. . . imagine that you are now standing in the built-up frame of a partly constructed building, with the columns and beams in place - BOX COLUMNS (216), PERIMETER BEAMS (217). You know roughly where you want doors and windows from ZEN VIEW (134), STREET WINDOWS (164), WINDOW PLACE (180), WINDOWS OVERLOOKING LIFE (192), CORNER DOORS (196). Now you can settle on the exact positions of the frames.

Finding the right position for a window or a door is a subtle matter. But there are very few ways of building which take this into consideration.


On no account use standard doors or windows. Make each window a different size, according to its place.
Do not fix the exact position or size of the door and window frames until the rough framing of the room has actually been built, and you can really stand inside the room and judge, by eye, exactly where you want to put them, and how big you want them. When you decide, mark the openings with strings.
Make the windows smaller and smaller, as you go higher in the building.

In our current ways of building, the delicacy of placing a window or a door has nearly vanished. But it is just this refinement, down to the last foot, even to the last inch or two, which makes an immense difference. Windows and doors which are just right are always like this. Find a beautiful window. Study it. See how different it would be if its dimensions varied a few inches in either direction.

Now look at the windows and doors in most buildings made during the last 20 years. Assume that these openings are in roughly the right place, but notice how they could be improved if they were free to shift around, a few inches here and there, each one taking advantage of its own special circumstances - the space immediately inside and the view outside.

It is almost always a rigid construction system, combined with a formal aesthetic, which holds these windows in such a death grip. There is nothing else to this regularity, for it is possible to relax the regularity without losing structural integrity.

It is also important to realize that this final placing of windows and doors can only be done on site, with the rough frame of the building in position. It is impossible to do it on paper. But on the site it is quite straightforward and natural: mock up the openings with scraps of lumber or string and move them around until they feel right; pay careful attention to the organization of the view and the kind of space that is created inside.

Getting it just right.

As we shall see in a later pattern - SMALL PANES (239), it is not necessary to make the windows any special dimensions, or to try and make them multiples of any standard pane size. Whatever dimensions this pattern gives each window, it will then be possible to divide it up, to form small panes, which will be different in their exact shape and size, according to the window they are in.

However, although there is no constraint on the exact dimension of the windows, there is a general rule of thumb, which will make window sizes vary: Windows, as a rule, should become smaller as you get higher up in the building.

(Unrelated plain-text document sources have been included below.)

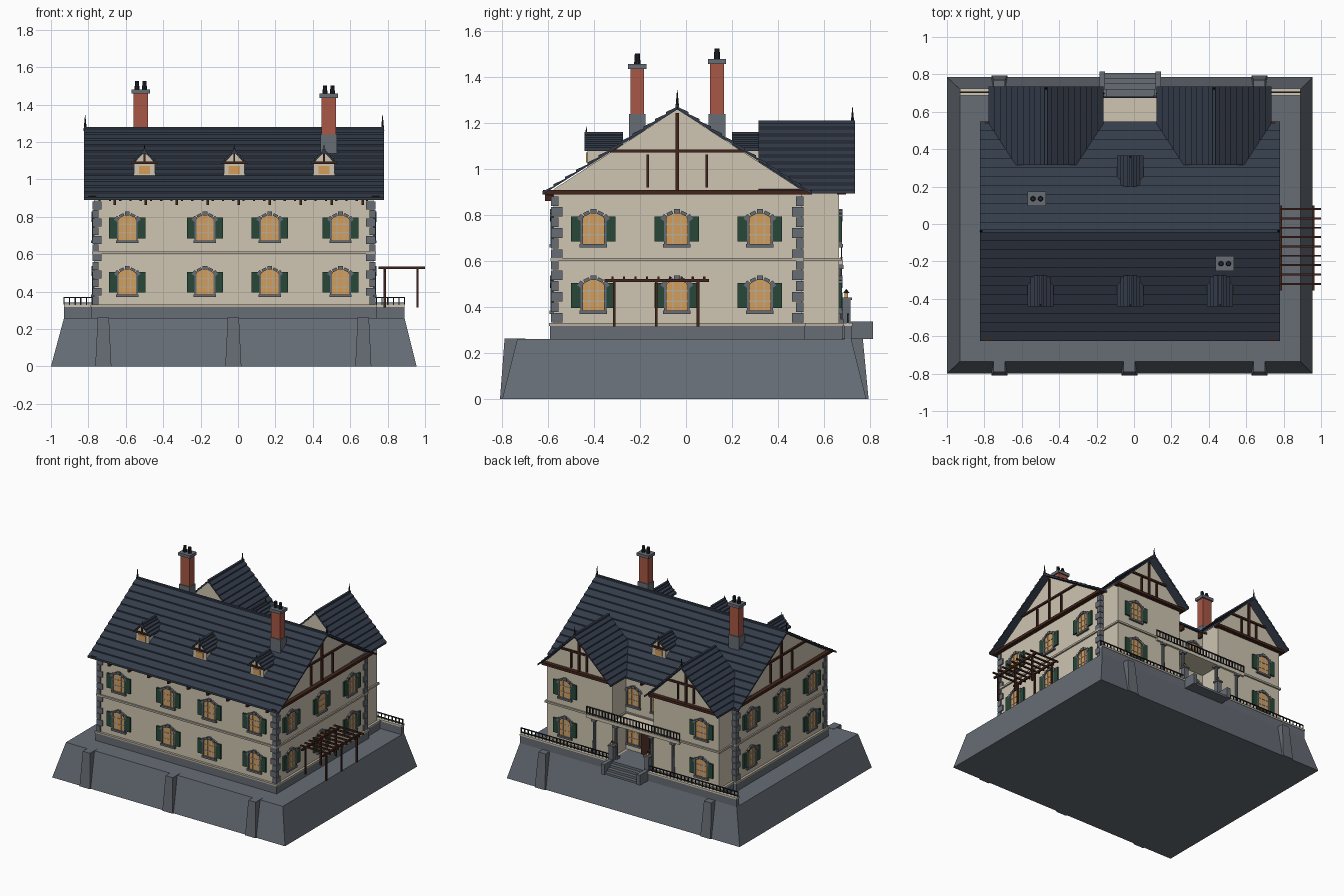
import bpy, bmesh, math
from mathutils import Matrix, Vector

if "Cube" in bpy.data.objects:
    bpy.data.objects.remove(bpy.data.objects["Cube"])

COLOURS = {
    "plaster": (.62, .555, .44), "trim": (.47, .42, .34), "stone": (.135, .153, .178),
    "slate": (.034, .045, .068), "brick": (.39, .095, .058), "shutter green": (.02, .065, .04),
    "warm glass": (.66, .34, .10), "timber": (.054, .018, .011), "iron": (.016, .019, .024)}
MATS = {}
for key, rgb in COLOURS.items():
    m = bpy.data.materials.new(key)
    m.use_nodes = True
    m.diffuse_color = (*rgb, 1)
    m.node_tree.nodes["Principled BSDF"].inputs["Base Color"].default_value = (*rgb, 1)
    MATS[key] = m

PARTS = {}
I = Matrix.Identity(4)


def part(name, mat):
    return PARTS.setdefault(name, (bmesh.new(), mat))[0]


def box(name, mat, x, y, z, M=I):
    """Box from (low, high) pairs."""
    c = [(a + b) / 2 for a, b in (x, y, z)]
    s = [abs(b - a) for a, b in (x, y, z)]
    bmesh.ops.create_cube(part(name, mat), size=1,
                          matrix=M @ Matrix.Translation(c) @ Matrix.Diagonal((*s, 1)))


def frustum(name, mat, lo, hi, z0, z1):
    """Box whose bottom and top rectangles (x0, x1, y0, y1) differ."""
    verts = bmesh.ops.create_cube(part(name, mat), size=2)["verts"]
    for v in verts:
        r, z = (hi, z1) if v.co.z > 0 else (lo, z0)
        v.co = (r[v.co.x > 0], r[2 + (v.co.y > 0)], z)


def prism(name, mat, pts, y0, y1, M=I):
    """Outline in x, z pushed along y."""
    bm = part(name, mat)
    a = [bm.verts.new(M @ Vector((x, y0, z))) for x, z in pts]
    b = [bm.verts.new(M @ Vector((x, y1, z))) for x, z in pts]
    bm.faces.new(a)
    bm.faces.new(b[::-1])
    for i in range(len(a)):
        j = (i + 1) % len(a)
        bm.faces.new((a[j], a[i], b[i], b[j]))


def rod(name, mat, x, y, z0, z1, r0, r1, seg=8):
    bmesh.ops.create_cone(part(name, mat), cap_ends=True, segments=seg, radius1=r0, radius2=r1,
                          depth=z1 - z0, matrix=Matrix.Translation((x, y, (z0 + z1) / 2)))


def frame(x, y, z=0, turn=0):
    """Local frame whose -y points out of the wall."""
    return Matrix.Translation((x, y, z)) @ Matrix.Rotation(math.radians(turn), 4, 'Z')


def slate_roof(name, hw, z0, z1, n, y0, y1, M):
    """Gabled roof with overlapping courses of slate."""
    side = []
    for i in range(n):
        for t, lift in ((i / n, .009), ((i + 1) / n, 0)):
            side.append((hw * (1 - t), z0 + (z1 - z0) * t + lift))
    left = [(-x, z) for x, z in reversed(side[:-1])]
    prism(name, "slate", side + left + [(-hw, z0 - .006), (0, z1 - .012), (hw, z0 - .006)], y0, y1, M)
    box("ridge_tiles", "slate", (-.008, .008), (y0, y1), (z1 - .01, z1 + .008), M)


def gable_timbers(hw, z0, z1, M):
    h, d = z1 - z0, (-.012, .01)
    box("gable_timbers", "timber", (-hw, hw), (-.03, .01), (z0 - .01, z0 + .01), M)
    box("gable_timbers", "timber", (-hw / 2, hw / 2), d, (z0 + h * .49 - .007, z0 + h * .49 + .007), M)
    box("gable_timbers", "timber", (-.008, .008), d, (z0, z1 - .02), M)
    for s in (-1, 1):
        u = s * hw * .22
        box("gable_timbers", "timber", (u - .006, u + .006), d, (z0 + .02, z0 + h * .45), M)


def window(M, shutters=True):
    top, rise, hw = .07, .025, .05
    R = (hw * hw + rise * rise) / (2 * rise)
    cz, lim = top - R, math.asin(hw / R)
    arc = [(R * math.sin(lim - 2 * lim * i / 6), cz + R * math.cos(lim - 2 * lim * i / 6)) for i in range(7)]
    prism("window_panes", "warm glass", [(-hw, -.065), (hw, -.065)] + arc, -.004, .01, M)
    for u in (-.018, .018):
        box("window_bars", "trim", (u - .003, u + .003), (-.007, 0), (-.065, .064), M)
    for z in (-.025, .02):
        box("window_bars", "trim", (-hw, hw), (-.007, 0), (z - .003, z + .003), M)
    for i in range(-2, 3):
        T = M @ Matrix.Translation((0, 0, cz)) @ Matrix.Rotation(i * lim / 2, 4, 'Y')
        box("window_arches", "stone", (-.013, .013), (-.014, .01), (R - .003, R + .012 + .005 * (i % 2 == 0)), T)
    for s in (-1, 1):
        box("window_jambs", "stone", (s * .046, s * .056), (-.012, .01), (-.07, .045), M)
        if shutters:
            box("shutters", "shutter green", (s * .056, s * .097), (-.012, 0), (-.055, .055), M)
    box("window_sills", "stone", (-.06, .06), (-.016, .01), (-.08, -.066), M)


def railing(x0, x1, y, z0, z1, step):
    for z in (z0 + .012, z1):
        box("railings", "iron", (x0, x1), (y - .004, y + .004), (z - .006, z))
    n = round((x1 - x0) / step)
    for i in range(n + 1):
        x = x0 + (x1 - x0) * i / n
        box("railings", "iron", (x - .003, x + .003), (y - .003, y + .003), (z0, z1))


# Sloping stone terrace with buttresses
frustum("terrace", "stone", (-1, .955, -.80, .785), (-.93, .89, -.735, .72), 0, .26)
for x in (-.72, -.025, .67):
    frustum("buttresses", "stone", (x - .043, x + .043, -.81, -.70), (x - .03, x + .03, -.79, -.70), 0, .262)
    if x != -.025:
        frustum("buttresses", "stone", (x - .043, x + .043, .68, .795), (x - .03, x + .03, .68, .77), 0, .262)

# Main body and plinth
CX, CY, HX, HY = -.022, -.038, .7475, .54
WINGS = ((-.47, -.60), (.427, .545))


def house_profile(hw, roof_hw, z0, z1):
    eave = z1 - .014 - (z1 - z0) * hw / roof_hw
    return [(-hw, .26), (hw, .26), (hw, eave), (0, z1 - .014), (-hw, eave)]


ALONG = frame(CX, CY, 0, 90)
prism("main_walls", "plaster", house_profile(HY, .587, .895, 1.275), -HX, HX, ALONG)
slate_roof("main_roof", .587, .895, 1.272, 12, -.802, .802, ALONG)


def band(name, mat, out, z):
    box(name, mat, (CX - HX - out, CX + HX + out), (CY - HY - out, CY + HY + out), z)
    for wx, _ in WINGS:
        box(name, mat, (wx - .275 - out, wx + .275 + out), (.4, .667 + out), z)


band("plinth", "stone", .014, (.255, .318))
band("plinth_cap", "trim", .018, (.318, .33))
band("string_course", "trim", .011, (.6, .614))

# Rear wings
for wx, _ in WINGS:
    M = frame(wx, 0)
    prism("wing_walls", "plaster", house_profile(.275, .307, .9, 1.21), .318, .667, M)
    slate_roof("wing_roofs", .307, .9, 1.205, 10, .315, .735, M)
    gable_timbers(.30, .9, 1.20, frame(wx, .667, 0, 180))
    rod("finials", "iron", wx, .725, 1.2, 1.27, .008, .001)
for s in (-1, 1):
    gable_timbers(.585, .9, 1.265, frame(CX + s * HX, CY, 0, s * 90))
    rod("finials", "iron", CX + s * .795, CY, 1.26, 1.345, .009, .001)

# Corner stones in alternating lengths
for sx in (-1, 1):
    for sy in (-1, 1):
        px, py = CX + sx * (HX + .009), CY + sy * (HY + .009)
        for i in range(12):
            a, b = (.05, .032) if i % 2 else (.032, .05)
            z = .332 + i * .0462
            box("corner_stones", "stone", (px, px - sx * a), (py, py - sy * b), (z, z + .042))

# Rafter tails under the eaves
for i in range(9):
    x = -.658 + i * .1655
    for s in (-1, 1):
        y = CY + s * HY
        box("rafter_tails", "timber", (x - .007, x + .007), (y, y + s * .035), (.862, .905))
for i in range(27):
    x = -.74 + i * .055
    box("rafter_ends", "timber", (x - .006, x + .006), (-.605, -.57), (.885, .9))

# Windows on every side
for z in (.45, .74):
    for x in (-.592, -.177, .17, .548):
        window(frame(x, CY - HY, z))
    for y in (-.403, -.04, .322):
        for s in (-1, 1):
            window(frame(CX + s * HX, y, z, s * 90))
    for _, x in WINGS:
        window(frame(x, .667, z, 180))
    for x in (-.115, .085):
        window(frame(x, CY + HY, z, 180), False)
box("door", "timber", (-.05, .02), (.49, .512), (.33, .52))

# Dormers
for x, y, turn in ((-.5, -.43, 0), (-.02, -.43, 0), (.46, -.43, 0), (-.02, .355, 180)):
    M = frame(x, y, 0, turn)
    prism("dormer_walls", "plaster", [(-.055, 1.0), (.055, 1.0), (.055, 1.09), (0, 1.145), (-.055, 1.09)], 0, .14, M)
    slate_roof("dormer_roofs", .07, 1.085, 1.155, 4, -.012, .155, M)
    box("dormer_panes", "warm glass", (-.03, .03), (-.005, .01), (1.03, 1.072), M)
    box("dormer_beams", "timber", (-.062, .062), (-.012, .005), (1.083, 1.095), M)
    box("dormer_beams", "timber", (-.005, .005), (-.01, .005), (1.09, 1.15), M)
    p = M @ Vector((0, -.004, 0))
    rod("dormer_finials", "iron", p.x, p.y, 1.15, 1.185, .005, .001)

# Chimneys
for x, y, top in ((-.52, .135, 1.48), (.485, -.212, 1.458)):
    for name, mat, a, b, z in (("chimney_bases", "stone", .044, .036, (1.05, 1.24)),
                               ("chimney_stacks", "brick", .038, .03, (1.24, top - .015)),
                               ("chimney_caps", "stone", .049, .04, (top - .022, top))):
        box(name, mat, (x - a, x + a), (y - b, y + b), z)
    for s in (-.02, .02):
        rod("chimney_pots", "iron", x + s, y, top, top + .045, .014, .011, 10)

# Pergola
for x in (.785, .96):
    for y in (-.312, -.13, .052):
        box("pergola_posts", "timber", (x - .006, x + .006), (y - .006, y + .006), (.315, .52))
    box("pergola_beams", "timber", (x - .006, x + .006), (-.355, .1), (.508, .522))
for i in range(9):
    y = .08 - i * .05
    box("pergola_slats", "timber", (.75, 1.0), (y - .005, y + .005), (.522, .533))

# Rear porch, balcony and columns
box("porch_floor", "stone", (-.42, .36), (.5, .69), (.255, .33))
box("balcony_floor", "plaster", (-.42, .36), (.5, .683), (.582, .606))
railing(-.42, .36, .677, .606, .665, .026)
for x in (-.36, -.18, .12, .30):
    rod("porch_columns", "stone", x, .668, .33, .585, .014, .011, 10)
    for z in (.33, .565):
        box("column_blocks", "stone", (x - .019, x + .019), (.65, .686), (z, z + .018))

# Rear parapet with railing
for x0, x1 in ((-.93, -.185), (.145, .89)):
    box("parapet", "stone", (x0, x1), (.69, .72), (.255, .318))
    box("parapet_cap", "plaster", (x0, x1), (.686, .724), (.318, .33))
    railing(x0, x1, .705, .33, .372, .03)

# Entrance steps, cheek walls and lantern posts
for i in range(4):
    box("steps", "stone", (-.17, .13), (.68, .722 + .028 * i), (.26, .33 - .018 * i))
for x in (-.17, .13):
    box("step_walls", "stone", (x - .015, x + .015), (.70, .815), (.26, .338))
    box("gate_posts", "stone", (x - .018, x + .018), (.68, .716), (.26, .43))
    box("gate_post_caps", "stone", (x - .024, x + .024), (.674, .722), (.43, .442))
    box("lanterns", "warm glass", (x - .008, x + .008), (.69, .706), (.442, .462))
    rod("lantern_tops", "iron", x, .698, .462, .478, .013, .001, 4)

# Turn the collected parts into objects
for name, (bm, mat) in PARTS.items():
    bmesh.ops.recalc_face_normals(bm, faces=bm.faces[:])
    mesh = bpy.data.meshes.new(name)
    bm.to_mesh(mesh)
    bm.free()
    mesh.materials.append(MATS[mat])
    bpy.context.scene.collection.objects.link(bpy.data.objects.new(name, mesh))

1. The area of windows needed for light and ventilation depends on the size of rooms, and rooms are generally smaller on upper stories of the building - the communal rooms are generally on the ground floor and more private rooms upstairs.

2. The amount of daylight coming through a window depends on the area of open sky visible through the window. The higher the window, the more open sky is visible (because nearby trees and buildings obscure less) - so less window area is needed to get sufficient daylight in. 3. To feel safe on the upper stories of a building, one wants more enclosure, smaller windows, higher sills - and the higher off the ground one is, the more one needs these psychological protections.

Fine tune the exact position of each edge, and mullion, and sill, according to your comfort in the room, and the view that the window looks onto - LOW SILL (222), DEEP REVEALS (223). As a result, each window will have a different size and shape, according to its position in the building. This means that it is obviously impossible to use standard windows and even impossible to make each window a simple multiple of standard panes. But it will still be possible to glaze each window, since the procedure for building the panes makes them divisions of the whole, instead of making up the whole as a multiple of standard panes - SMALL PANES (239). . . .

A Pattern Language is published by Oxford University Press, Copyright Christopher Alexander, 1977.